··· Data to process

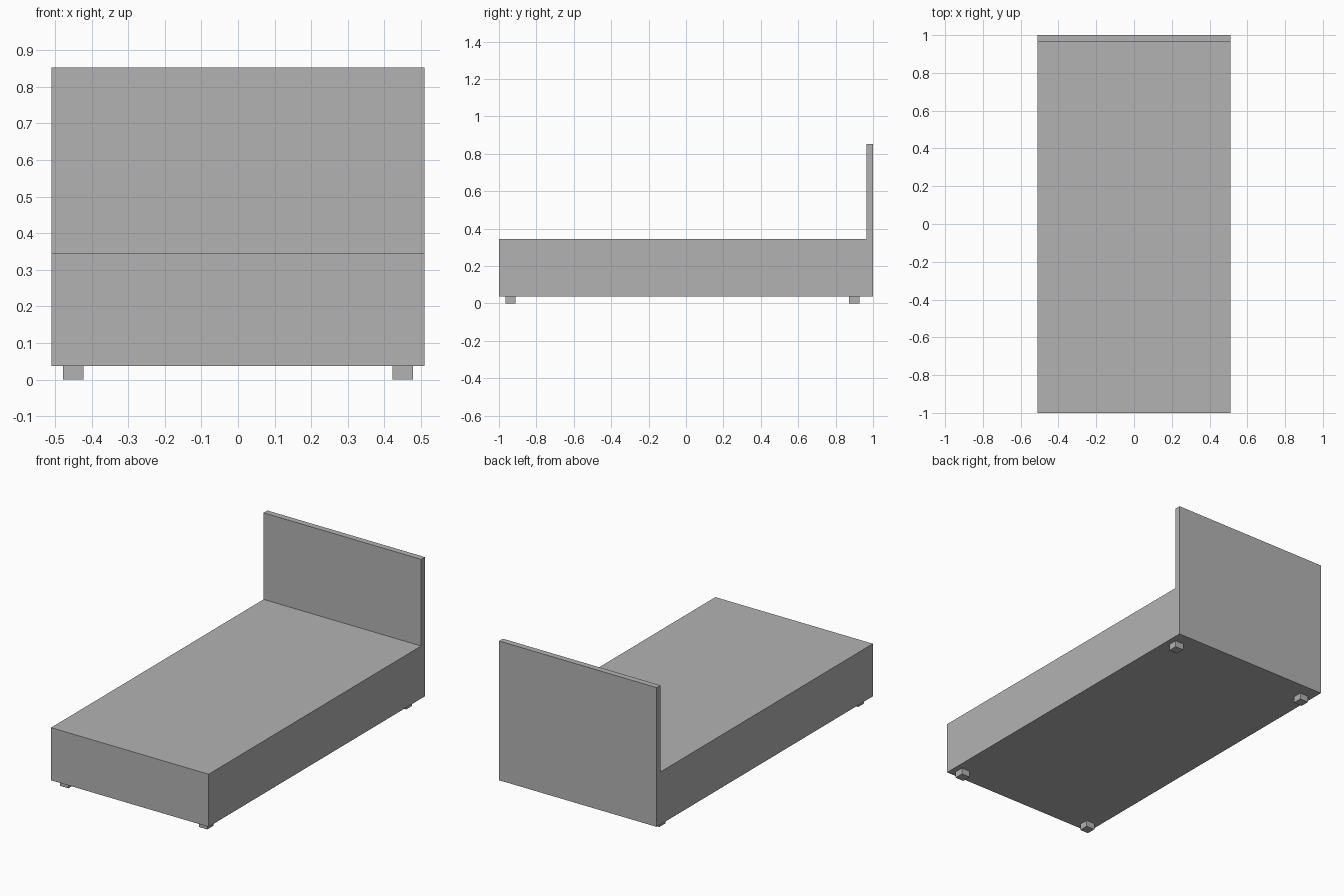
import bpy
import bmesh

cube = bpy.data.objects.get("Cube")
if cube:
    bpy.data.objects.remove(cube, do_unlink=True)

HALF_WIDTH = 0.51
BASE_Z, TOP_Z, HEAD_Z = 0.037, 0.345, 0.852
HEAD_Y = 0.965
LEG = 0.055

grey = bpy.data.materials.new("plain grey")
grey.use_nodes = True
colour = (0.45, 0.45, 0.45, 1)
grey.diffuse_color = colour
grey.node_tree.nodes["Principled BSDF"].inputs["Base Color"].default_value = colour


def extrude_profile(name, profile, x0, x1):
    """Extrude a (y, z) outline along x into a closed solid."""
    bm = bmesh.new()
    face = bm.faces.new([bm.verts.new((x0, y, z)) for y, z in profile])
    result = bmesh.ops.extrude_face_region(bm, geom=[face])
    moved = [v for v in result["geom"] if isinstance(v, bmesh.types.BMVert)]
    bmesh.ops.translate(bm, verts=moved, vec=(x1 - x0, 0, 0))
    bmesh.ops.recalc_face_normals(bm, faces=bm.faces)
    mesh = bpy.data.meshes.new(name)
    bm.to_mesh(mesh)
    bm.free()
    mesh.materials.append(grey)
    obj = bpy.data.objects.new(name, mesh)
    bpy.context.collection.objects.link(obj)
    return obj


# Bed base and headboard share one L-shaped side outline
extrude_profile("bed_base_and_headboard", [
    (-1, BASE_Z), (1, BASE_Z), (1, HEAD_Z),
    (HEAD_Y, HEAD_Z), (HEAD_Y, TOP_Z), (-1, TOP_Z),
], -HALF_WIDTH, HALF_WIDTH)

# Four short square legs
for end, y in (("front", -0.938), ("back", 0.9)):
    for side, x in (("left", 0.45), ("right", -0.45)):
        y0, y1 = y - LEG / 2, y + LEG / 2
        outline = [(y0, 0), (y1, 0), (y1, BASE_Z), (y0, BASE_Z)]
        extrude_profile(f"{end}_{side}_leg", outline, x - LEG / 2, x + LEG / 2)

······

Exercise: Word for word, give back each entry from above, but skip any picture.

Task result:
import bpy
import bmesh

cube = bpy.data.objects.get("Cube")
if cube:
    bpy.data.objects.remove(cube, do_unlink=True)

HALF_WIDTH = 0.51
BASE_Z, TOP_Z, HEAD_Z = 0.037, 0.345, 0.852
HEAD_Y = 0.965
LEG = 0.055

grey = bpy.data.materials.new("plain grey")
grey.use_nodes = True
colour = (0.45, 0.45, 0.45, 1)
grey.diffuse_color = colour
grey.node_tree.nodes["Principled BSDF"].inputs["Base Color"].default_value = colour


def extrude_profile(name, profile, x0, x1):
    """Extrude a (y, z) outline along x into a closed solid."""
    bm = bmesh.new()
    face = bm.faces.new([bm.verts.new((x0, y, z)) for y, z in profile])
    result = bmesh.ops.extrude_face_region(bm, geom=[face])
    moved = [v for v in result["geom"] if isinstance(v, bmesh.types.BMVert)]
    bmesh.ops.translate(bm, verts=moved, vec=(x1 - x0, 0, 0))
    bmesh.ops.recalc_face_normals(bm, faces=bm.faces)
    mesh = bpy.data.meshes.new(name)
    bm.to_mesh(mesh)
    bm.free()
    mesh.materials.append(grey)
    obj = bpy.data.objects.new(name, mesh)
    bpy.context.collection.objects.link(obj)
    return obj


# Bed base and headboard share one L-shaped side outline
extrude_profile("bed_base_and_headboard", [
    (-1, BASE_Z), (1, BASE_Z), (1, HEAD_Z),
    (HEAD_Y, HEAD_Z), (HEAD_Y, TOP_Z), (-1, TOP_Z),
], -HALF_WIDTH, HALF_WIDTH)

# Four short square legs
for end, y in (("front", -0.938), ("back", 0.9)):
    for side, x in (("left", 0.45), ("right", -0.45)):
        y0, y1 = y - LEG / 2, y + LEG / 2
        outline = [(y0, 0), (y1, 0), (y1, BASE_Z), (y0, BASE_Z)]
        extrude_profile(f"{end}_{side}_leg", outline, x - LEG / 2, x + LEG / 2)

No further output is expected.